Rio Tinto has suffered a eight per cent drop in iron ore shipments, amid supply chain volatility and labour shortages.
Shares in the company plummeted 4.75 per cent on the FTSE 100 – trading at 5,850p at close of play today.
However, the scandal-stricken miner has hiked its production guidance on all fronts for this year, after wrestling with Covid-19 and lingering controversies.
Rio Tinto, which cut ties with Russia last month amid its invasion of Ukraine, expects to dish out around $8bn on its operations this year, according to its first quarter results today.
Meanwhile, the multinational firm has spent $168m on exploration and evaluation in the first three months of the year, some $10m higher than a year prior.

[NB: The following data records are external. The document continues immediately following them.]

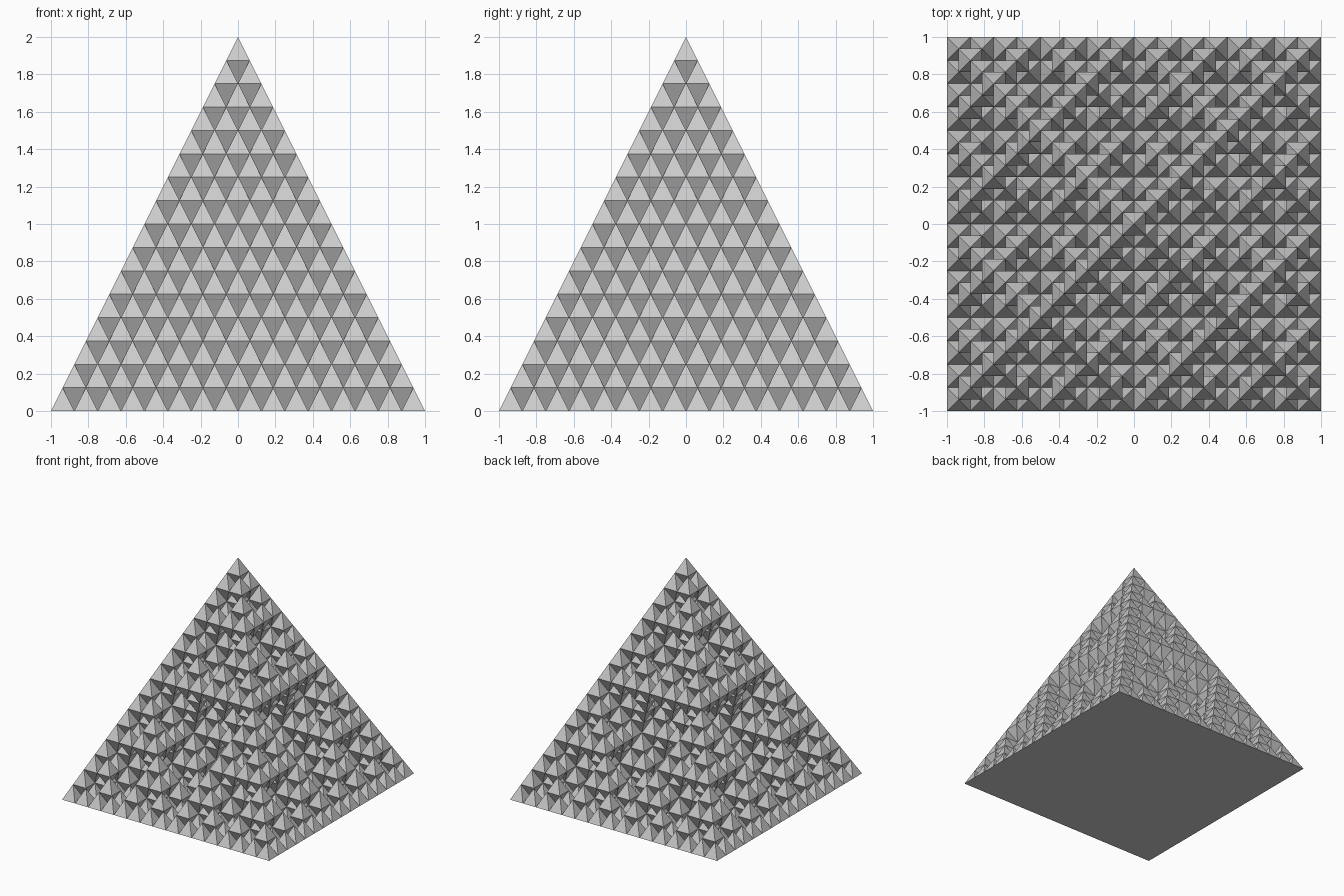
import bpy
import bmesh
from mathutils import Vector

LEVELS = 4
CORNERS = [(-1, -1), (1, -1), (1, 1), (-1, 1)]

cube = bpy.data.objects.get("Cube")
if cube:
    bpy.data.objects.remove(cube, do_unlink=True)

# Single light grey finish
grey = bpy.data.materials.new("light_grey")
grey.use_nodes = True
colour = (0.6, 0.6, 0.6, 1)
grey.diffuse_color = colour
grey.node_tree.nodes["Principled BSDF"].inputs["Base Color"].default_value = colour


def square(centre, half):
    return [centre + Vector((x * half, y * half, 0)) for x, y in CORNERS]


def add_sides(bm, centre, half, up):
    """Four sloping sides of one small pyramid, pointing up (1) or down (-1)."""
    base = [bm.verts.new(p) for p in square(centre, half)]
    apex = bm.verts.new(centre + Vector((0, 0, 2 * half * up)))
    for i in range(4):
        a, b = base[i], base[(i + 1) % 4]
        bm.faces.new((a, b, apex) if up > 0 else (b, a, apex))


def subdivide(bm, centre, half, up, level):
    """Four corner pyramids, one on top, and one inverted beneath it."""
    if level == 0:
        add_sides(bm, centre, half, up)
        return
    for corner in square(centre, half / 2):
        subdivide(bm, corner, half / 2, up, level - 1)
    middle = centre + Vector((0, 0, half * up))
    subdivide(bm, middle, half / 2, up, level - 1)
    subdivide(bm, middle, half / 2, -up, level - 1)


def make_object(name, bm):
    bmesh.ops.remove_doubles(bm, verts=bm.verts, dist=0.0001)
    mesh = bpy.data.meshes.new(name)
    bm.to_mesh(mesh)
    bm.free()
    mesh.materials.append(grey)
    bpy.context.collection.objects.link(bpy.data.objects.new(name, mesh))


# Fractal pyramid body
body = bmesh.new()
subdivide(body, Vector((0, 0, 0)), 1, 1, LEVELS)
make_object("fractal_pyramid", body)

# Closed underside, facing down
floor = bmesh.new()
floor.faces.new([floor.verts.new(p) for p in reversed(square(Vector((0, 0, 0)), 1))])
make_object("pyramid_base", floor)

It has also kicked off mining in its Mongolian Oyu Tolgoi mine during the first quarter, which it bought in mid-March for $2.7bn.
Rio Tinto pushes through ‘challenging’ first quarter

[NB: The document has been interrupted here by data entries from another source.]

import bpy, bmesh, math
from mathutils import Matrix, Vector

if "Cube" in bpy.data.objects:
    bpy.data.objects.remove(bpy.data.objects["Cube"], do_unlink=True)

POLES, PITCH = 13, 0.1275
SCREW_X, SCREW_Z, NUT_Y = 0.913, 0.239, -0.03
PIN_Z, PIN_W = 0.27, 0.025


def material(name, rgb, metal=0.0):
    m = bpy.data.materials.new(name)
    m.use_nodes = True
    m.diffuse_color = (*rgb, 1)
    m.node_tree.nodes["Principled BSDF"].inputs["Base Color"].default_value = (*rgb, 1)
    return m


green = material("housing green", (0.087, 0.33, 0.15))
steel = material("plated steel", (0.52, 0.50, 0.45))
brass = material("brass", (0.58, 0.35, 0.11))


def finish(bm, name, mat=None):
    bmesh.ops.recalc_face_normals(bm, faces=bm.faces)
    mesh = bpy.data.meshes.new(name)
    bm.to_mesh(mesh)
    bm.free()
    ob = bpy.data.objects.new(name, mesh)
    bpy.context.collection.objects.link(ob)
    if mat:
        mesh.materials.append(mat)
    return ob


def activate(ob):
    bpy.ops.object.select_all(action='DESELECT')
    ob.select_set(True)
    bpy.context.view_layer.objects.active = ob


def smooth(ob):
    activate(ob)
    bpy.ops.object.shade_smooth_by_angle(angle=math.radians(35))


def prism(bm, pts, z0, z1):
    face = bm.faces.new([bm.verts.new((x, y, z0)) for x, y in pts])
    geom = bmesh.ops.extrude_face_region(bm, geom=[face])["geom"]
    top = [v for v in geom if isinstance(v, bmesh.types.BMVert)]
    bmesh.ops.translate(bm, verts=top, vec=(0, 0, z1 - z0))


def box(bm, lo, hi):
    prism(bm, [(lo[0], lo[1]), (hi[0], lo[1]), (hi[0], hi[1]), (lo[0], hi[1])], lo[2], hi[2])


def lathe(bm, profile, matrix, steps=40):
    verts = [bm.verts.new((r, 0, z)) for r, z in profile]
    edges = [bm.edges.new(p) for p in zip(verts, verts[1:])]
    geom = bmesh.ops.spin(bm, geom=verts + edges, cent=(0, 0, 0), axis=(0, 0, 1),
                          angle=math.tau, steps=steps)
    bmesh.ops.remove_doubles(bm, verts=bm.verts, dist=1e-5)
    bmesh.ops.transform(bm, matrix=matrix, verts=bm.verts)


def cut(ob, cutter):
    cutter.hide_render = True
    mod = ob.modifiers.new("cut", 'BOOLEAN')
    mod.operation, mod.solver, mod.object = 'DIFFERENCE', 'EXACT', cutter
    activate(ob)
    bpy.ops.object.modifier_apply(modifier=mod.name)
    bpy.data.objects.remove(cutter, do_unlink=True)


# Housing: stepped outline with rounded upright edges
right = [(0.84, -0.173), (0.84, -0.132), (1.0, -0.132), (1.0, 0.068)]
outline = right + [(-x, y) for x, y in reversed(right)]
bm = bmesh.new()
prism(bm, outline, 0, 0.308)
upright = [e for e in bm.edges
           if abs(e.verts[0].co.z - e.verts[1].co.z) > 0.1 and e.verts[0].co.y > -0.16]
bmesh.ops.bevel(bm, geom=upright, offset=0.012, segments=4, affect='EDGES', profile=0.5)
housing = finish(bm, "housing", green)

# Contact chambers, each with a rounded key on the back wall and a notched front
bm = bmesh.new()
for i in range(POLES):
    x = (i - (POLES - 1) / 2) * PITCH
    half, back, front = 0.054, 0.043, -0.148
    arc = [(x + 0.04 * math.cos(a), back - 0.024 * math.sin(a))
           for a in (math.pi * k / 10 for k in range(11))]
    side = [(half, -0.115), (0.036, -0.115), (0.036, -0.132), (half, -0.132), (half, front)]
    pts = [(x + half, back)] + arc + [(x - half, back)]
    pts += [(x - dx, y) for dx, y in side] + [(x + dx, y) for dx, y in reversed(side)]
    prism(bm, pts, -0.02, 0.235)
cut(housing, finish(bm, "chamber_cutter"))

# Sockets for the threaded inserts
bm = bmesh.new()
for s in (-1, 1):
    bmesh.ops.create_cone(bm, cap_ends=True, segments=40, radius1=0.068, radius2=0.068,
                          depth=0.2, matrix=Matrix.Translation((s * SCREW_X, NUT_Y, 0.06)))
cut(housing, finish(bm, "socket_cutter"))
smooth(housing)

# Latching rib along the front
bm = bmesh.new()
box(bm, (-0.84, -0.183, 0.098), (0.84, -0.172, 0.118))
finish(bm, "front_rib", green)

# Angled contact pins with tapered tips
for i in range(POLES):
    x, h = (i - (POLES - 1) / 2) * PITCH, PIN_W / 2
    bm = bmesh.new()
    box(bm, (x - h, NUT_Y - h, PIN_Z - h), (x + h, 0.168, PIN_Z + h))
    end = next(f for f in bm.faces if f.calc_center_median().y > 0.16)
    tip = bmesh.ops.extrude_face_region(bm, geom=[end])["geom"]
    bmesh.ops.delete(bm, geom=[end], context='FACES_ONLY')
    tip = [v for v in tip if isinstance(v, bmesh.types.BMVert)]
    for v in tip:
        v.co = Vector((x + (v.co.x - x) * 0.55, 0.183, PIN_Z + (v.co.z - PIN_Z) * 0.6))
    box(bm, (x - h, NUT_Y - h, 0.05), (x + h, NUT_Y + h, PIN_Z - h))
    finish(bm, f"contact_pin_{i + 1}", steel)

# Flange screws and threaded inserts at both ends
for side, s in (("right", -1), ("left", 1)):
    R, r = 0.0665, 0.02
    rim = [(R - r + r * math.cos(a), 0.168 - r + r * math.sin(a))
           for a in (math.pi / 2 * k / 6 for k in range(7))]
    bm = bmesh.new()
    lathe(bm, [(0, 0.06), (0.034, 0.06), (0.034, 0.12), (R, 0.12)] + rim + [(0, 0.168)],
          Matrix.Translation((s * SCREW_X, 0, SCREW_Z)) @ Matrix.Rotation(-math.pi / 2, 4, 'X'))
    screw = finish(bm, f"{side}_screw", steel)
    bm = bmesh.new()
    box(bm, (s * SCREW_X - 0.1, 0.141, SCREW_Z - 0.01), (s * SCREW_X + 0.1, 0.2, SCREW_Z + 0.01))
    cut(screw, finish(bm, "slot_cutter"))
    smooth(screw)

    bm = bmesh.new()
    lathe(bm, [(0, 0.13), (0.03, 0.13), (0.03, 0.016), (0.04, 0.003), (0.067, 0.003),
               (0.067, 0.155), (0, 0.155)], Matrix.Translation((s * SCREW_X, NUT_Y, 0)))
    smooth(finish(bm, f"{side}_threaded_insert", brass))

Chief executive Jakob Stausholm, who stepped into the position at the beginning of last year as part of a leadership overhaul at the group, said: “Production in the first quarter was challenging as expected, re-emphasising a need to lift our operational performance.
“We released an independent report on our workplace culture and are implementing all 26 recommendations to make positive and lasting changes.”
The review, which was published earlier this year, revealed 21 reports of actual or attempted rape in the past five years alongside widespread bullying and discrimination.
It was commissioned after Rio Tinto destroyed a sacred Aboriginal cave system, which sat on top of around £75m worth of high-grade iron ore.
The cave system, in the Juukan Gorge near Pilbara, had shown signs of continues human occupation for more than 46,000 years, before it was blown up.a
The miner green lit a new chair in December, Dominic Barton, who joined this month, and is the latest member of the C-suite to join the miner after the Juukan Gorge controversy, following the exit of former CEO Jean-Sébastien Jacques and several other executives.
Jamie Maddock, equity research analyst at Quilter Cheviot, suggested the update reflected the challenging market conditions.
He said: “Rio Tinto produced somewhat of a soggy market update that is largely indicative of broader iron ore supply issues globally that could struggle to meet recovering China demand. Those supply issues, coupled with the government’s efforts to stimulate the economy, will also likely result in higher prices despite iron ore prices having already risen 30 per cent in 2022.”
Earlier this year, Rio Tinto unveiled a £12.4bn dividend for its shareholders, the second largest in the history of the London Stock Exchange.